  • The Japanese East Wind label was active in the 70s and into the early 80s.  This was a jazz label that focused on Japanese artists but also covered many popular US players.  While not as overtly audiophile as Three Blind Mice, the East Wind label was always noted for immaculate reference quality production.Universal Japan has released 72 titles from the East Wind catalog in extremely limited editions.  We've cherry picked those titles that we think are of interest to our customer base.Masahiko Togashi is a wheelchair bound percussionist who has had quite a prolific career.  Much of his output would fall into the free jazz/improv category.  Spiritual Nature is a bit different.  While its probably the most "out" recording on East Wind it holds together and is quite a beautiful work.  The album features a large size ensemble of musicians, the most notable being Sadao Watanabe (reeds) and Masahiko Satoh (piano).  You need to think of the album as one continuous organic work.  The music has a definite Japanese feel in sound and lives up to its title - its quite spiritual sounding.  Taken as a whole it has a cosmic, spaced out vibe.  OK some skronking here and there but overall quite powerful.  Definitely a late night listen with the lights out.  Superior recording to boot!  

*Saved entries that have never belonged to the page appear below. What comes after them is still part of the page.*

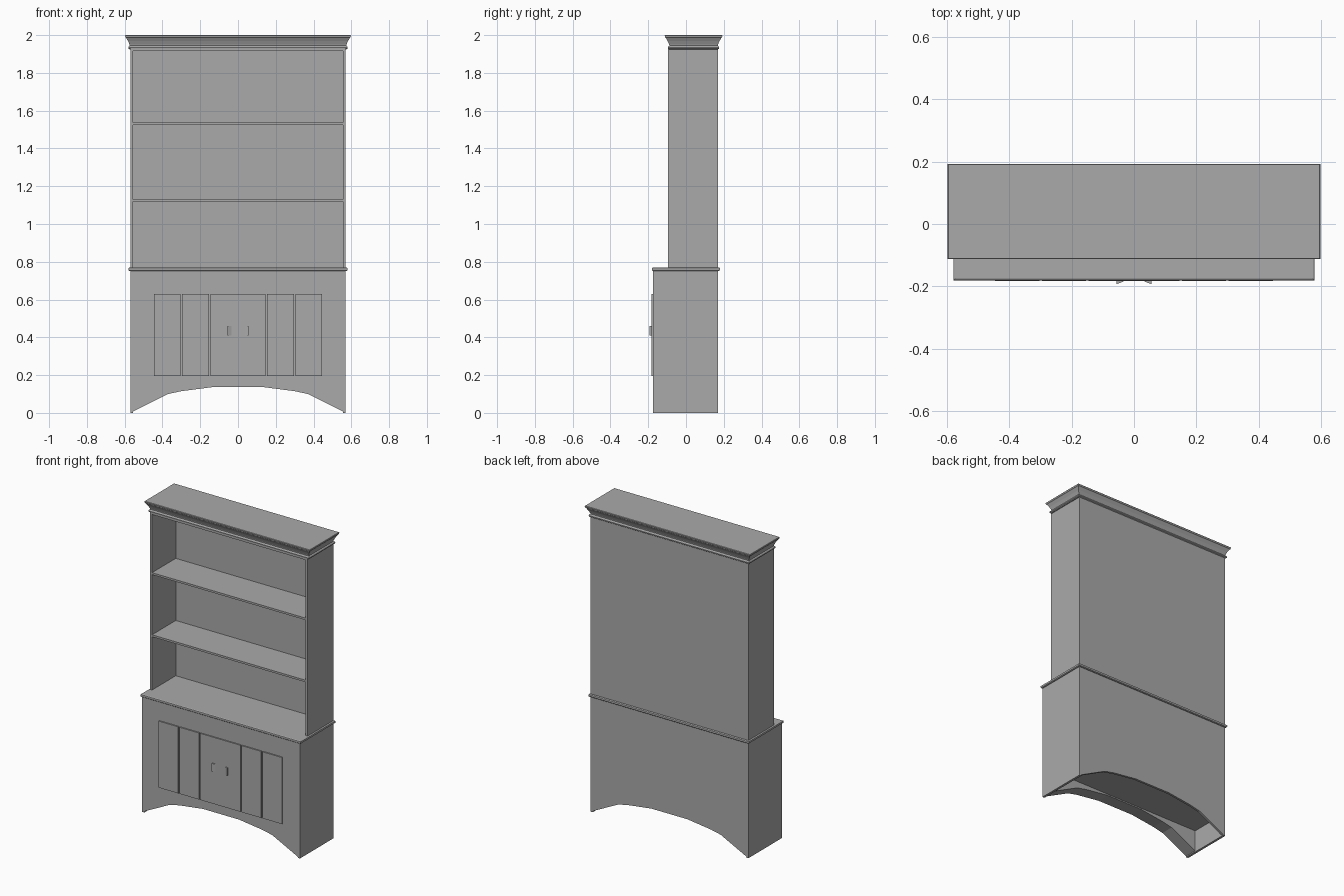
import bpy, bmesh

cube = bpy.data.objects.get("Cube")
if cube:
    bpy.data.objects.remove(cube, do_unlink=True)

GREY = (0.4, 0.4, 0.4, 1)
paint = bpy.data.materials.new("plain_grey")
paint.use_nodes = True
paint.diffuse_color = GREY
paint.node_tree.nodes["Principled BSDF"].inputs["Base Color"].default_value = GREY


def finish(name, bm):
    bmesh.ops.recalc_face_normals(bm, faces=bm.faces)
    mesh = bpy.data.meshes.new(name)
    bm.to_mesh(mesh)
    bm.free()
    mesh.materials.append(paint)
    obj = bpy.data.objects.new(name, mesh)
    bpy.context.collection.objects.link(obj)
    return obj


def loft(name, rings):
    """Skin a closed solid through matching rings of points."""
    bm = bmesh.new()
    loops = [[bm.verts.new(p) for p in ring] for ring in rings]
    for a, b in zip(loops, loops[1:]):
        for i in range(len(a)):
            j = (i + 1) % len(a)
            bm.faces.new((a[i], a[j], b[j], b[i]))
    bm.faces.new(loops[0])
    bm.faces.new(loops[-1])
    return finish(name, bm)


def rect(x0, x1, y0, y1, z):
    return [(x0, y0, z), (x1, y0, z), (x1, y1, z), (x0, y1, z)]


def box(name, x0, x1, y0, y1, z0, z1):
    return loft(name, [rect(x0, x1, y0, y1, z) for z in (z0, z1)])


def moulding(name, half_x, y0, y1, profile):
    """Rectangular slab whose edge follows (overhang, height) points."""
    return loft(name, [rect(-half_x - o, half_x + o, y0 - o, y1 + o, z)
                       for o, z in profile])


W = 0.57                       # half width of the cabinet
FRONT, BACK = -0.175, 0.17     # base depth
HUTCH = -0.095                 # front of the shelving
COUNTER, TOP = 0.77, 1.93

# Arched front and back boards of the base
half_arch = [(W, 0), (0.37, 0.1), (0.30, 0.115), (0.13, 0.137)]
arch = half_arch + [(-x, z) for x, z in reversed(half_arch)]
outline = arch + [(-W, 0.755), (W, 0.755)]
for name, y0, y1 in (("base_front", FRONT, -0.09), ("base_back", 0.155, BACK)):
    loft(name, [[(x, y, z) for x, z in outline] for y in (y0, y1)])

# Base sides and floor
for side, s in (("left", 1), ("right", -1)):
    x0, x1 = sorted((s * W, s * (W - 0.015)))
    box(side + "_base_side", x0, x1, FRONT, BACK, 0, 0.755)
    box(side + "_hutch_side", x0, x1, HUTCH, BACK, COUNTER, TOP)
box("base_floor", -W + 0.015, W - 0.015, -0.09, 0.155, 0.145, 0.165)

# Rounded counter
moulding("counter", W, FRONT + 0.004, BACK,
         [(0.004, 0.751), (0.009, 0.755), (0.01, 0.761),
          (0.009, 0.767), (0.004, COUNTER)])

# Hutch back, shelves and ceiling
box("hutch_back", -W + 0.015, W - 0.015, 0.15, BACK, COUNTER, TOP)
for name, z in (("lower_shelf", 1.118), ("upper_shelf", 1.524), ("hutch_ceiling", 1.917)):
    box(name, -W + 0.015, W - 0.015, HUTCH, 0.15, z, z + 0.013)

# Crown with a bead and a flared cove
moulding("crown", W, HUTCH + 0.01, BACK - 0.005,
         [(0.005, 1.925), (0.010, 1.929), (0.011, 1.935), (0.008, 1.941),
          (0.003, 1.944), (0.004, 1.950), (0.012, 1.968), (0.022, 1.985),
          (0.026, 1.988), (0.028, 1.997), (0.026, 2.0)])

# Six raised door boards with narrow grooves between them
pitch = 0.15
for i in range(6):
    x = (i - 2.5) * pitch
    half = pitch / 2 - 0.004
    box("door_board_%d" % (i + 1), x - half, x + half, -0.183, FRONT, 0.195, 0.63)
box("door_meeting_strip", -0.004, 0.004, -0.183, FRONT, 0.195, 0.63)

# Wedge shaped door pulls
for side, s in (("left", 1), ("right", -1)):
    wedge = [(s * 0.034, -0.182), (s * 0.056, -0.182), (s * 0.056, -0.193), (s * 0.034, -0.185)]
    loft(side + "_pull", [[(x, y, z) for x, y in wedge] for z in (0.41, 0.46)])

    $16.00
  • Second full length album - this one produced by Steve Albini has a more angular feel. The music is a little more towards the dissonant side and veers a bit away from the Crimson vibe that was on No Interference.
    $12.00